From UPSC perspective, the following things are important :
Prelims level : Nothing much
Mains level : ISIS - falldown and way ahead
The U.S. President announced last week of the death of Islamic State (IS) leader Abu Bakr al-Baghdadi in the Idlib Province of northwest Syria.
Similar to Osama
- This incident reminds of the elimination of Osama bin Laden. This perpetrator of violence and hatred was also hunted down in Abbottabad, Pakistan and liquidated by the Americans.
- Osama bin Laden was the older of the two and was from an affluent business family. Baghdadi had a modest economic background and was from a family of farmers.
- But both had a religious streak and a university education with somewhat modest attainments.
- The violence came naturally to both, except that bin Laden seemed more rational in the choice of his targets.
- Baghdadi’s vision was narrower and confined itself to West Asia, particularly Iraq and Syria. He exploited the opportunity created by bin Laden and retreating into a shell to escape American operations.
- The al-Qaeda and the IS operated independently although not always at cross-purposes.
- They never complimented each other. The IS came into existence after bin Laden became nearly moribund. It believed in spectacular action and did not get bogged down to theory or ideology.
- Osama bin Laden never spoke in terms of sovereignty or territory. His appeal favored an ideology that considered all non-Muslims as infidels who needed to be dealt with the utmost severity.
- Baghdadi believed in the power of control over geographic territory and the full use of the state apparatus with all its resources, including oil, to spread and perpetuate the IS’s message.
What lies ahead
- No leader needed – The movement thrives solely on an individual’s spirit of vengeance and does not call for any extraordinary organising capacity.
- Immediate response – The short audio clipping that was released announcing the appointment of leader warned the U.S. of severe reprisal for Baghdadi’s killing.
- The situation in Iraq and Syria – It makes one believe that Iraq and Syria are in for a turbulent time.
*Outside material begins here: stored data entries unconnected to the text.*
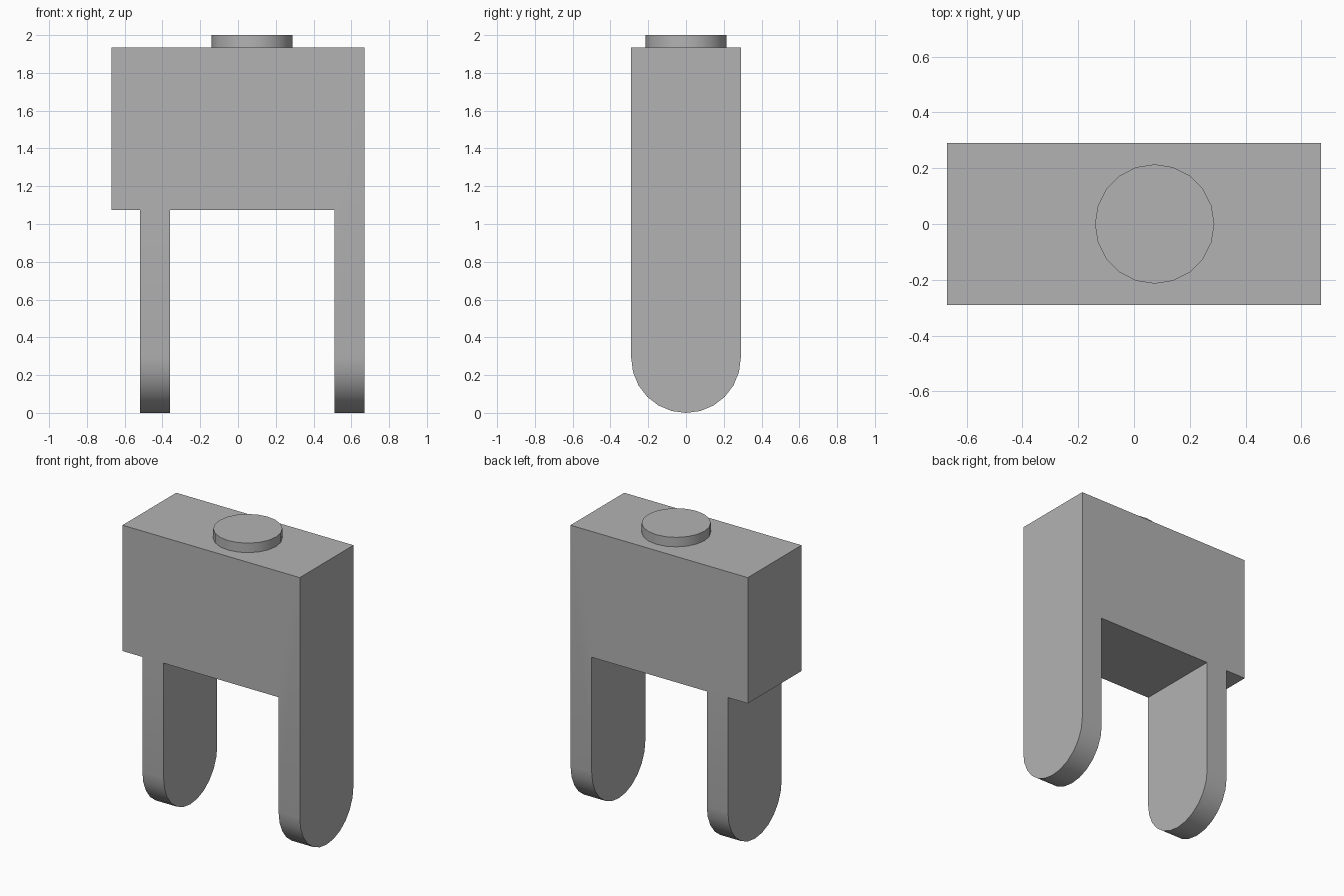
import bpy
import bmesh
from mathutils import Matrix

cube = bpy.data.objects.get("Cube")
if cube:
    bpy.data.objects.remove(cube, do_unlink=True)

HALF_DEPTH = 0.29
BODY_BOTTOM, BODY_TOP, KNOB_TOP = 1.075, 1.935, 2.0

grey = bpy.data.materials.new("plain_grey")
grey.use_nodes = True
colour = (0.45, 0.45, 0.45, 1)
grey.diffuse_color = colour
grey.node_tree.nodes["Principled BSDF"].inputs["Base Color"].default_value = colour


def finish(name, bm):
    """Turn a bmesh into a smooth-by-angle object."""
    bmesh.ops.recalc_face_normals(bm, faces=bm.faces)
    mesh = bpy.data.meshes.new(name)
    bm.to_mesh(mesh)
    bm.free()
    mesh.materials.append(grey)
    obj = bpy.data.objects.new(name, mesh)
    bpy.context.collection.objects.link(obj)
    bpy.ops.object.select_all(action="DESELECT")
    obj.select_set(True)
    bpy.context.view_layer.objects.active = obj
    bpy.ops.object.shade_smooth_by_angle(angle=0.7)
    return obj


# Hip block and both legs: one front profile extruded through the depth
profile = [(-0.67, BODY_TOP), (-0.67, BODY_BOTTOM), (-0.52, BODY_BOTTOM),
           (-0.52, 0), (-0.36, 0), (-0.36, BODY_BOTTOM),
           (0.51, BODY_BOTTOM), (0.51, 0), (0.67, 0), (0.67, BODY_TOP)]
bm = bmesh.new()
face = bm.faces.new([bm.verts.new((x, -HALF_DEPTH, z)) for x, z in profile])
extruded = bmesh.ops.extrude_face_region(bm, geom=[face])["geom"]
bmesh.ops.translate(bm, vec=(0, 2 * HALF_DEPTH, 0),
                    verts=[v for v in extruded if isinstance(v, bmesh.types.BMVert)])
bmesh.ops.recalc_face_normals(bm, faces=bm.faces)

# Rounded feet: bevel the front and back bottom edges until they meet
foot_edges = [e for e in bm.edges
              if all(v.co.z < 0.01 for v in e.verts)
              and abs(e.verts[0].co.y - e.verts[1].co.y) < 0.01]
bmesh.ops.bevel(bm, geom=foot_edges, offset=HALF_DEPTH - 0.0002, offset_type="OFFSET",
                segments=6, profile=0.5, affect="EDGES")
bmesh.ops.remove_doubles(bm, verts=bm.verts, dist=0.001)
finish("body_and_legs", bm)

# Round knob on top
bm = bmesh.new()
bmesh.ops.create_cone(bm, cap_ends=True, segments=20, radius1=0.214, radius2=0.214,
                      depth=KNOB_TOP - BODY_TOP,
                      matrix=Matrix.Translation((0.074, 0, (KNOB_TOP + BODY_TOP) / 2)))
finish("top_knob", bm)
The partial withdrawal of U.S. troops from northern Syria has led to the escape from custody of a number of IS prisoners and their families.
- Cadre – The IS’ new leadership may be expected to make an intense appeal to its cadres not to become demoralised after the elimination of Baghdadi.
- They may scale up revenge against the remaining American forces.
- Extended organisation – There may not be any immediate attrition in the IS’s ranks which are spread over a wide area encompassing most of West Asia and parts of Asia and Africa.
- The basic structure would comprise what is known as Wilayats headquartered in a number of provinces in each country.
What it means for India
- India has enough reason to be apprehensive about the developments in West Asia.
- There is the possibility of ‘lone wolf’ IS attacks across the nation. MHA is apprehensive about attacks on high dignitaries.
- The raids by NIA in Tamil Nadu and elsewhere suggest an IS presence in the country.
- A few misguided Indian youths crossed into Iraq in the early days of the IS to fight for jihad. Most were disillusioned in a quick time and a few returned home with horror stories of the state of IS camps.
- Others might have stayed back and could be the dangerous part of IS’s core.
- Security agencies should keep a close eye on the returnees so that they do not lapse into mischief and allow themselves to be used as ‘sleeper cells.
- They should also assist the authorities in deradicalisation as well as checking new recruitment to the IS.
- Both tasks require enormous community alertness and swift communication with security agencies.